Kinta AI aims to make manufacturers smarter about how they deploy their equipment and other factory resources.
The company, which is presenting today at TechCrunch’s Startup Battlefield in San Francisco, was founded by a team with plenty of experience in finance, tech and AI.
CEO Steven Glinert has held management and AI roles at fintech startups, CTO Rob Donnelly is studying the intersection of machine learning and economics as a Ph.D. candidate at Stanford and VP of Engineering Ben Zax has worked at both Facebook and Google.
Glinert told me that when factory owners are making production decisions, they’re usually relying on “dumb software” to decide which machines should be used when, which can result in machines being deployed at the wrong time or in the wrong sequence, or sitting idle when they shouldn’t be. As a result, he said that scheduling errors account for 45 percent of late manufacturing orders.
So Kinta AI tries to solve this problem with artificial intelligence, specifically reinforcement learning. Glinert said the company will run “millions and millions of factory simulations,” where the system gains “a statistical understanding of how your factory works and learning what actions you do to get what result” — and it can then use those simulations to choose the best schedule.
“We run through, not every possible scenario, but we try to go through some of those,” he said.
Glinert added that Kinta AI works with its customers to understand the nuances of each factory. He also compared the technology to Google’s AlphaGo AI and OpenAI’s Dota 2 neural networks — except that instead of using AI to play Go or Dota 2, Gilnert said Kinta AI is utilizing it “to do these detailed production planning decisions that are being made on the factory floor.”
“Not all factories are that dissimilar from each other,” he said — similar to how “if you learned how to play Go, you can easily teach that neural net how to play chess or other game of that type.”
And Kinta AI already has some customers, including chemical manufacturer BASF and a medical device manufacturer.
Ultimately, Glinert said Kinta AI could become a crucial part of the manufacturing process. He predicted that “in the factory of the future, there will be fewer people and more automation, with a vast environment of Internet of Things devices.”

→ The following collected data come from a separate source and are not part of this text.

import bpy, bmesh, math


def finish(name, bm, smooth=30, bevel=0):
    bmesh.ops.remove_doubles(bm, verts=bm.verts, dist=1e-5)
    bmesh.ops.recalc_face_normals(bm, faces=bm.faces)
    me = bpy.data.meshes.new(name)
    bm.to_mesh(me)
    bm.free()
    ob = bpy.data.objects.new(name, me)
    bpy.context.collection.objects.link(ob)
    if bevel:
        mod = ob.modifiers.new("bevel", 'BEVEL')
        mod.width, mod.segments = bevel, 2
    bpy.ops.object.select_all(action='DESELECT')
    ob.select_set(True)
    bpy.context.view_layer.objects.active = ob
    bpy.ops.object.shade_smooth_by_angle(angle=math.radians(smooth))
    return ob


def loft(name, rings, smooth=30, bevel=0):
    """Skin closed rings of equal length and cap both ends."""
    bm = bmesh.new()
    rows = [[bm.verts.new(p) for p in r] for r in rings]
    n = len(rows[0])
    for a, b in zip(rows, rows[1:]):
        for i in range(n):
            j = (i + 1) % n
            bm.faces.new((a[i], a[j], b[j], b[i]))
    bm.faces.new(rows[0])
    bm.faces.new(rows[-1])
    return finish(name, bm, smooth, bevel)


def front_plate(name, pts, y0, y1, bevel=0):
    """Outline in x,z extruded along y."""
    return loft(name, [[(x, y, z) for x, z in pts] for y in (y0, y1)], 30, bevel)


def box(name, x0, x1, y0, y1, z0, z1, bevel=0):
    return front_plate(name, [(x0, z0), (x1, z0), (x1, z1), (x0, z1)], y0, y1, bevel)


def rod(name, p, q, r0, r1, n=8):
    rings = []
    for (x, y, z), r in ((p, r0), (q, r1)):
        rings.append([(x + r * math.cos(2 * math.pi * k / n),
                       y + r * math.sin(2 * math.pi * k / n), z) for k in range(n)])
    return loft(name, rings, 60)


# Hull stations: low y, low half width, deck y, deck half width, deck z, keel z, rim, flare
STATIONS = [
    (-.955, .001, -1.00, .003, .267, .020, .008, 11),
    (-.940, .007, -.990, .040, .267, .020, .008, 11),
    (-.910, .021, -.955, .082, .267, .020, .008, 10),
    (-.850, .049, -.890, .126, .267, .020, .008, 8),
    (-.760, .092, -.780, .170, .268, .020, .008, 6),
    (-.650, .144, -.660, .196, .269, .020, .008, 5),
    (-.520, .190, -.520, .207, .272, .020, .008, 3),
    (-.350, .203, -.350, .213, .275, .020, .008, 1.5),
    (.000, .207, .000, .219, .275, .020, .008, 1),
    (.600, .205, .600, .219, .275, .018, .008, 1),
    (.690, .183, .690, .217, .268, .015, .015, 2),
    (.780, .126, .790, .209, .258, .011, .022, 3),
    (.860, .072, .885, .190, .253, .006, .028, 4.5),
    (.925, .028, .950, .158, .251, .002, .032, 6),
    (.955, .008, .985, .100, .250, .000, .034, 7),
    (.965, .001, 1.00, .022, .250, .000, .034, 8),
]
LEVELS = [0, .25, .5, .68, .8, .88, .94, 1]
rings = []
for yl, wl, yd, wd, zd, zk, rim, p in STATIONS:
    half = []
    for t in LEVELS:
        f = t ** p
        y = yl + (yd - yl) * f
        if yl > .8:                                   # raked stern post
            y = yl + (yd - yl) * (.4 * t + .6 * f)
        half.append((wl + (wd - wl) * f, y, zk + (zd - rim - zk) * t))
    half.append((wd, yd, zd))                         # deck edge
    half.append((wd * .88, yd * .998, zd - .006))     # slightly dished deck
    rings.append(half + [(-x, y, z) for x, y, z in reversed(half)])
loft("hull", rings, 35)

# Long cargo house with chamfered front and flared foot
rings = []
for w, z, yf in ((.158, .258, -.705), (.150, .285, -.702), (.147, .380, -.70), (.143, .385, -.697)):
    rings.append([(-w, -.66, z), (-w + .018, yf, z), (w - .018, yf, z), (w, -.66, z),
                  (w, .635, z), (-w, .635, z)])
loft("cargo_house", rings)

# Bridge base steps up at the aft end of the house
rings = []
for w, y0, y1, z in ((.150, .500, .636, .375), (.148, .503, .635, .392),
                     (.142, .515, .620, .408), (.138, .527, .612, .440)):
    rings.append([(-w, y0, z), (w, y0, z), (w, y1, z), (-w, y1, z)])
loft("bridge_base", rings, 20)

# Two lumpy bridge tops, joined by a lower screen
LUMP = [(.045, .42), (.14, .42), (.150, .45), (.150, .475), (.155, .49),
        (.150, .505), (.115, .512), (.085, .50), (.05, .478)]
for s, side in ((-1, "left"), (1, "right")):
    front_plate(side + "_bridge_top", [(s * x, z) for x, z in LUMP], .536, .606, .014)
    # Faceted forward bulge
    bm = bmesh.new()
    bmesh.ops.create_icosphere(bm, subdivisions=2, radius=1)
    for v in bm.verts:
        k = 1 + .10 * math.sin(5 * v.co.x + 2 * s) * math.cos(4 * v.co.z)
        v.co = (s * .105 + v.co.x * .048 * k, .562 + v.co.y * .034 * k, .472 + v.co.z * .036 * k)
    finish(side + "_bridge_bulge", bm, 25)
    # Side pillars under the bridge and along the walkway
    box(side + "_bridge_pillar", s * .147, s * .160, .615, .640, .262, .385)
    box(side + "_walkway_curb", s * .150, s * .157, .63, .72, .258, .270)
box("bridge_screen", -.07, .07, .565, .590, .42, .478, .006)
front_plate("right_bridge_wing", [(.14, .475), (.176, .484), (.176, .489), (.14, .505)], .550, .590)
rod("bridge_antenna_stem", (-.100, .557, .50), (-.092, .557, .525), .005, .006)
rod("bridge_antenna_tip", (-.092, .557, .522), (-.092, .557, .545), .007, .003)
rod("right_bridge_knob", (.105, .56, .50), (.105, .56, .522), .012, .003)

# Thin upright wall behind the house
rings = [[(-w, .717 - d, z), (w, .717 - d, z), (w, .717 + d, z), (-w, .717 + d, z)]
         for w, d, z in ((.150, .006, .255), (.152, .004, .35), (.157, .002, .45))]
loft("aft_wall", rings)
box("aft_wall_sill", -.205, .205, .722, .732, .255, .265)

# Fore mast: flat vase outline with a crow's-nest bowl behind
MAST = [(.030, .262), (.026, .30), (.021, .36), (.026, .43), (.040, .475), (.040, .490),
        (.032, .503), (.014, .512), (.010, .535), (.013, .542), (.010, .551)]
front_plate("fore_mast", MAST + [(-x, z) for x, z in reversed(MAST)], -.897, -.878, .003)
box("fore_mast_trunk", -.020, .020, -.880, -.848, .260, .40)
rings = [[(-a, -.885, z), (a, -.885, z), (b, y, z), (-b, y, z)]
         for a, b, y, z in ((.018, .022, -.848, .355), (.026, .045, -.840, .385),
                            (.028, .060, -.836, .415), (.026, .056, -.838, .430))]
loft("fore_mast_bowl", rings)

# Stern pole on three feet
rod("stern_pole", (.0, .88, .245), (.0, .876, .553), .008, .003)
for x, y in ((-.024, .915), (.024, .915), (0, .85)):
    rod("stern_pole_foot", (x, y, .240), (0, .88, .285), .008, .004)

In that environment, he wants Kinta AI to be “the manufacturer execution system.”